-- DATA follows --
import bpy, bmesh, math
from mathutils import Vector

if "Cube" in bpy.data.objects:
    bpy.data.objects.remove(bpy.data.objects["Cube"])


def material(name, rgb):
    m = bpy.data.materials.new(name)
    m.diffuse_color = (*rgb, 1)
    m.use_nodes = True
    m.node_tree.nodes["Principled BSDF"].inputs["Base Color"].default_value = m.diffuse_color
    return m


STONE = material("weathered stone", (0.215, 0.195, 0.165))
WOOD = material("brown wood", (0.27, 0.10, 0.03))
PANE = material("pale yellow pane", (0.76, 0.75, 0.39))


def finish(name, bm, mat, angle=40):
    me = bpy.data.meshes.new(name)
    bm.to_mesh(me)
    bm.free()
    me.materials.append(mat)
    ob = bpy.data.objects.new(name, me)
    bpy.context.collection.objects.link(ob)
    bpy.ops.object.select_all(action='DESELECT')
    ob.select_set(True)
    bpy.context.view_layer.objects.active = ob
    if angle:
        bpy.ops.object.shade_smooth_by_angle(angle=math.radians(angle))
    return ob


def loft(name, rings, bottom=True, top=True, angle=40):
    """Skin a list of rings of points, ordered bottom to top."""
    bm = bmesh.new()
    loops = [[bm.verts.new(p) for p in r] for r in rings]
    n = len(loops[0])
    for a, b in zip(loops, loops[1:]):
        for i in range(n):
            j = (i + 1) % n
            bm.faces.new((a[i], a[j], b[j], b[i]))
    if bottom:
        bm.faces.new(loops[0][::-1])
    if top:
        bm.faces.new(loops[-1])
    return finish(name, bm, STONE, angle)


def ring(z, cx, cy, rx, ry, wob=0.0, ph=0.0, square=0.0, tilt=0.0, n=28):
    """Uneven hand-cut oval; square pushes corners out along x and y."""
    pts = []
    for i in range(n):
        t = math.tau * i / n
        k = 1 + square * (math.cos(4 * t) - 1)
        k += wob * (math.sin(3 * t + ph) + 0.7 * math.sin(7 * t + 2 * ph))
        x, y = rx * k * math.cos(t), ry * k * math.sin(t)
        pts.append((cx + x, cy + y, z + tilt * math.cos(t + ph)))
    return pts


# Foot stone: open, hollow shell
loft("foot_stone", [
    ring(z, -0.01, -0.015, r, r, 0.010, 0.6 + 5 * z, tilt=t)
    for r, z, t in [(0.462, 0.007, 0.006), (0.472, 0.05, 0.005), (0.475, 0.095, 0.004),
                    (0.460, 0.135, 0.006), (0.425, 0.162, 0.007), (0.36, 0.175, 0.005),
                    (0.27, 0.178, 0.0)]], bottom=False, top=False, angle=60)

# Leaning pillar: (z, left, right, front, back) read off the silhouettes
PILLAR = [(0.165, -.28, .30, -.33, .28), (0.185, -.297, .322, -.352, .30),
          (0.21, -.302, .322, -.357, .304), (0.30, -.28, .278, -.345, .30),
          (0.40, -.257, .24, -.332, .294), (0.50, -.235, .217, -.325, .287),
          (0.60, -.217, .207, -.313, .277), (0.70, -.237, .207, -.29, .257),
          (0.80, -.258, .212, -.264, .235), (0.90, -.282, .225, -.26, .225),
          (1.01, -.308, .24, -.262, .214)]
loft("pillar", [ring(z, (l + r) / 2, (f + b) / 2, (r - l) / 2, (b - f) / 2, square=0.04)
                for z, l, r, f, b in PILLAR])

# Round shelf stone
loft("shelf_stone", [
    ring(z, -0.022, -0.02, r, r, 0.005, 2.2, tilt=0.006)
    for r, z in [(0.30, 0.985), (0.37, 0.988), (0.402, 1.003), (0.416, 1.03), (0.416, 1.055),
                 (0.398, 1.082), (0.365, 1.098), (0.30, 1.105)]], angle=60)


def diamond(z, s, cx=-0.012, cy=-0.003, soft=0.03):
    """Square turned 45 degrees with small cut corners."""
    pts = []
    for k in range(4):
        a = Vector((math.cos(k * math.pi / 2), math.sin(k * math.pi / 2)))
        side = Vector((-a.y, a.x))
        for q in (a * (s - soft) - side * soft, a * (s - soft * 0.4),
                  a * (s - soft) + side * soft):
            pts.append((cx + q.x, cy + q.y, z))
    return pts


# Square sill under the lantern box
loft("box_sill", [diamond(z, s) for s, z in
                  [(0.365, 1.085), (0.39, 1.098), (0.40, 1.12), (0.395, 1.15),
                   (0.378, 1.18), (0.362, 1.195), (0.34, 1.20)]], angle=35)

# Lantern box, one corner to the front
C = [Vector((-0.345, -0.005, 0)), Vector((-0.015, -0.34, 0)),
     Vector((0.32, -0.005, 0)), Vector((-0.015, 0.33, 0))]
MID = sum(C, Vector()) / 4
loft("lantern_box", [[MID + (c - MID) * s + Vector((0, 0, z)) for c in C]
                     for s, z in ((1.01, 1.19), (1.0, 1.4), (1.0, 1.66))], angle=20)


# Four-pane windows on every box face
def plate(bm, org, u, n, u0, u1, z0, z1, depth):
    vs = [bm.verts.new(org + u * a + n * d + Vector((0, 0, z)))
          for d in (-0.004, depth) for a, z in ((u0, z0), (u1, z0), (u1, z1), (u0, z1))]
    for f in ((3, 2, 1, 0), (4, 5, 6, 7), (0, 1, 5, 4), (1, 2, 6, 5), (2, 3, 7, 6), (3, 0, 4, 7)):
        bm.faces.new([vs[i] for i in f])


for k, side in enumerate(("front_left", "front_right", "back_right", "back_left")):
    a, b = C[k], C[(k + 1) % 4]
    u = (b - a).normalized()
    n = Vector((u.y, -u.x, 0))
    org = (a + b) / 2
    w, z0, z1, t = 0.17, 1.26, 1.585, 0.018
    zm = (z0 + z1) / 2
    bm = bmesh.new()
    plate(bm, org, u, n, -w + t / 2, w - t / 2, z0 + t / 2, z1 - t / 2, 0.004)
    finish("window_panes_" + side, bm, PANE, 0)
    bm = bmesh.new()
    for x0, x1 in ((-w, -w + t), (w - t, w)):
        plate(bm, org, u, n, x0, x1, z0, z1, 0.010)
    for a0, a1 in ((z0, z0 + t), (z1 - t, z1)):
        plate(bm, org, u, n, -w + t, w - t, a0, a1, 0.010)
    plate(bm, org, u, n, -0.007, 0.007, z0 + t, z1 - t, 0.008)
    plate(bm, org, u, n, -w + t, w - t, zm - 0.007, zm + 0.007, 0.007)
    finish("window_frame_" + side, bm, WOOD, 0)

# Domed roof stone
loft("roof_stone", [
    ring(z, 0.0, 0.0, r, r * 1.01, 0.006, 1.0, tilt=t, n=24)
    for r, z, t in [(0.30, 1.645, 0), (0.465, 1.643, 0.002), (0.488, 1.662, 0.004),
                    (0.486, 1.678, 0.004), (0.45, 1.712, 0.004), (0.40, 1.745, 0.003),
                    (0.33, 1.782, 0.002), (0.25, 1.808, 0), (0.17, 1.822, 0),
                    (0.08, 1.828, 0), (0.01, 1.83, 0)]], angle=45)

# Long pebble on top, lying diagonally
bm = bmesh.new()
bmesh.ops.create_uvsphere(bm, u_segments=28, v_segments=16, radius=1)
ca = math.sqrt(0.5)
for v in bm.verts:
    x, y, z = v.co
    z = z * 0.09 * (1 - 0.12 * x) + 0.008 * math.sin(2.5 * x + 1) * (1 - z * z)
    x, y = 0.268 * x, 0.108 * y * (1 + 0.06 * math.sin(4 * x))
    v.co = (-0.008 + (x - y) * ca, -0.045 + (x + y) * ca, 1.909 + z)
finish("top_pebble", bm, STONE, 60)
-- DATA concluded --
▶ [ASSIGNED TASK]
Exactly reproduce every line of the data above.

▶ [ANSWER SPACE]
import bpy, bmesh, math
from mathutils import Vector

if "Cube" in bpy.data.objects:
    bpy.data.objects.remove(bpy.data.objects["Cube"])


def material(name, rgb):
    m = bpy.data.materials.new(name)
    m.diffuse_color = (*rgb, 1)
    m.use_nodes = True
    m.node_tree.nodes["Principled BSDF"].inputs["Base Color"].default_value = m.diffuse_color
    return m


STONE = material("weathered stone", (0.215, 0.195, 0.165))
WOOD = material("brown wood", (0.27, 0.10, 0.03))
PANE = material("pale yellow pane", (0.76, 0.75, 0.39))


def finish(name, bm, mat, angle=40):
    me = bpy.data.meshes.new(name)
    bm.to_mesh(me)
    bm.free()
    me.materials.append(mat)
    ob = bpy.data.objects.new(name, me)
    bpy.context.collection.objects.link(ob)
    bpy.ops.object.select_all(action='DESELECT')
    ob.select_set(True)
    bpy.context.view_layer.objects.active = ob
    if angle:
        bpy.ops.object.shade_smooth_by_angle(angle=math.radians(angle))
    return ob


def loft(name, rings, bottom=True, top=True, angle=40):
    """Skin a list of rings of points, ordered bottom to top."""
    bm = bmesh.new()
    loops = [[bm.verts.new(p) for p in r] for r in rings]
    n = len(loops[0])
    for a, b in zip(loops, loops[1:]):
        for i in range(n):
            j = (i + 1) % n
            bm.faces.new((a[i], a[j], b[j], b[i]))
    if bottom:
        bm.faces.new(loops[0][::-1])
    if top:
        bm.faces.new(loops[-1])
    return finish(name, bm, STONE, angle)


def ring(z, cx, cy, rx, ry, wob=0.0, ph=0.0, square=0.0, tilt=0.0, n=28):
    """Uneven hand-cut oval; square pushes corners out along x and y."""
    pts = []
    for i in range(n):
        t = math.tau * i / n
        k = 1 + square * (math.cos(4 * t) - 1)
        k += wob * (math.sin(3 * t + ph) + 0.7 * math.sin(7 * t + 2 * ph))
        x, y = rx * k * math.cos(t), ry * k * math.sin(t)
        pts.append((cx + x, cy + y, z + tilt * math.cos(t + ph)))
    return pts


# Foot stone: open, hollow shell
loft("foot_stone", [
    ring(z, -0.01, -0.015, r, r, 0.010, 0.6 + 5 * z, tilt=t)
    for r, z, t in [(0.462, 0.007, 0.006), (0.472, 0.05, 0.005), (0.475, 0.095, 0.004),
                    (0.460, 0.135, 0.006), (0.425, 0.162, 0.007), (0.36, 0.175, 0.005),
                    (0.27, 0.178, 0.0)]], bottom=False, top=False, angle=60)

# Leaning pillar: (z, left, right, front, back) read off the silhouettes
PILLAR = [(0.165, -.28, .30, -.33, .28), (0.185, -.297, .322, -.352, .30),
          (0.21, -.302, .322, -.357, .304), (0.30, -.28, .278, -.345, .30),
          (0.40, -.257, .24, -.332, .294), (0.50, -.235, .217, -.325, .287),
          (0.60, -.217, .207, -.313, .277), (0.70, -.237, .207, -.29, .257),
          (0.80, -.258, .212, -.264, .235), (0.90, -.282, .225, -.26, .225),
          (1.01, -.308, .24, -.262, .214)]
loft("pillar", [ring(z, (l + r) / 2, (f + b) / 2, (r - l) / 2, (b - f) / 2, square=0.04)
                for z, l, r, f, b in PILLAR])

# Round shelf stone
loft("shelf_stone", [
    ring(z, -0.022, -0.02, r, r, 0.005, 2.2, tilt=0.006)
    for r, z in [(0.30, 0.985), (0.37, 0.988), (0.402, 1.003), (0.416, 1.03), (0.416, 1.055),
                 (0.398, 1.082), (0.365, 1.098), (0.30, 1.105)]], angle=60)


def diamond(z, s, cx=-0.012, cy=-0.003, soft=0.03):
    """Square turned 45 degrees with small cut corners."""
    pts = []
    for k in range(4):
        a = Vector((math.cos(k * math.pi / 2), math.sin(k * math.pi / 2)))
        side = Vector((-a.y, a.x))
        for q in (a * (s - soft) - side * soft, a * (s - soft * 0.4),
                  a * (s - soft) + side * soft):
            pts.append((cx + q.x, cy + q.y, z))
    return pts


# Square sill under the lantern box
loft("box_sill", [diamond(z, s) for s, z in
                  [(0.365, 1.085), (0.39, 1.098), (0.40, 1.12), (0.395, 1.15),
                   (0.378, 1.18), (0.362, 1.195), (0.34, 1.20)]], angle=35)

# Lantern box, one corner to the front
C = [Vector((-0.345, -0.005, 0)), Vector((-0.015, -0.34, 0)),
     Vector((0.32, -0.005, 0)), Vector((-0.015, 0.33, 0))]
MID = sum(C, Vector()) / 4
loft("lantern_box", [[MID + (c - MID) * s + Vector((0, 0, z)) for c in C]
                     for s, z in ((1.01, 1.19), (1.0, 1.4), (1.0, 1.66))], angle=20)


# Four-pane windows on every box face
def plate(bm, org, u, n, u0, u1, z0, z1, depth):
    vs = [bm.verts.new(org + u * a + n * d + Vector((0, 0, z)))
          for d in (-0.004, depth) for a, z in ((u0, z0), (u1, z0), (u1, z1), (u0, z1))]
    for f in ((3, 2, 1, 0), (4, 5, 6, 7), (0, 1, 5, 4), (1, 2, 6, 5), (2, 3, 7, 6), (3, 0, 4, 7)):
        bm.faces.new([vs[i] for i in f])


for k, side in enumerate(("front_left", "front_right", "back_right", "back_left")):
    a, b = C[k], C[(k + 1) % 4]
    u = (b - a).normalized()
    n = Vector((u.y, -u.x, 0))
    org = (a + b) / 2
    w, z0, z1, t = 0.17, 1.26, 1.585, 0.018
    zm = (z0 + z1) / 2
    bm = bmesh.new()
    plate(bm, org, u, n, -w + t / 2, w - t / 2, z0 + t / 2, z1 - t / 2, 0.004)
    finish("window_panes_" + side, bm, PANE, 0)
    bm = bmesh.new()
    for x0, x1 in ((-w, -w + t), (w - t, w)):
        plate(bm, org, u, n, x0, x1, z0, z1, 0.010)
    for a0, a1 in ((z0, z0 + t), (z1 - t, z1)):
        plate(bm, org, u, n, -w + t, w - t, a0, a1, 0.010)
    plate(bm, org, u, n, -0.007, 0.007, z0 + t, z1 - t, 0.008)
    plate(bm, org, u, n, -w + t, w - t, zm - 0.007, zm + 0.007, 0.007)
    finish("window_frame_" + side, bm, WOOD, 0)

# Domed roof stone
loft("roof_stone", [
    ring(z, 0.0, 0.0, r, r * 1.01, 0.006, 1.0, tilt=t, n=24)
    for r, z, t in [(0.30, 1.645, 0), (0.465, 1.643, 0.002), (0.488, 1.662, 0.004),
                    (0.486, 1.678, 0.004), (0.45, 1.712, 0.004), (0.40, 1.745, 0.003),
                    (0.33, 1.782, 0.002), (0.25, 1.808, 0), (0.17, 1.822, 0),
                    (0.08, 1.828, 0), (0.01, 1.83, 0)]], angle=45)

# Long pebble on top, lying diagonally
bm = bmesh.new()
bmesh.ops.create_uvsphere(bm, u_segments=28, v_segments=16, radius=1)
ca = math.sqrt(0.5)
for v in bm.verts:
    x, y, z = v.co
    z = z * 0.09 * (1 - 0.12 * x) + 0.008 * math.sin(2.5 * x + 1) * (1 - z * z)
    x, y = 0.268 * x, 0.108 * y * (1 + 0.06 * math.sin(4 * x))
    v.co = (-0.008 + (x - y) * ca, -0.045 + (x + y) * ca, 1.909 + z)
finish("top_pebble", bm, STONE, 60)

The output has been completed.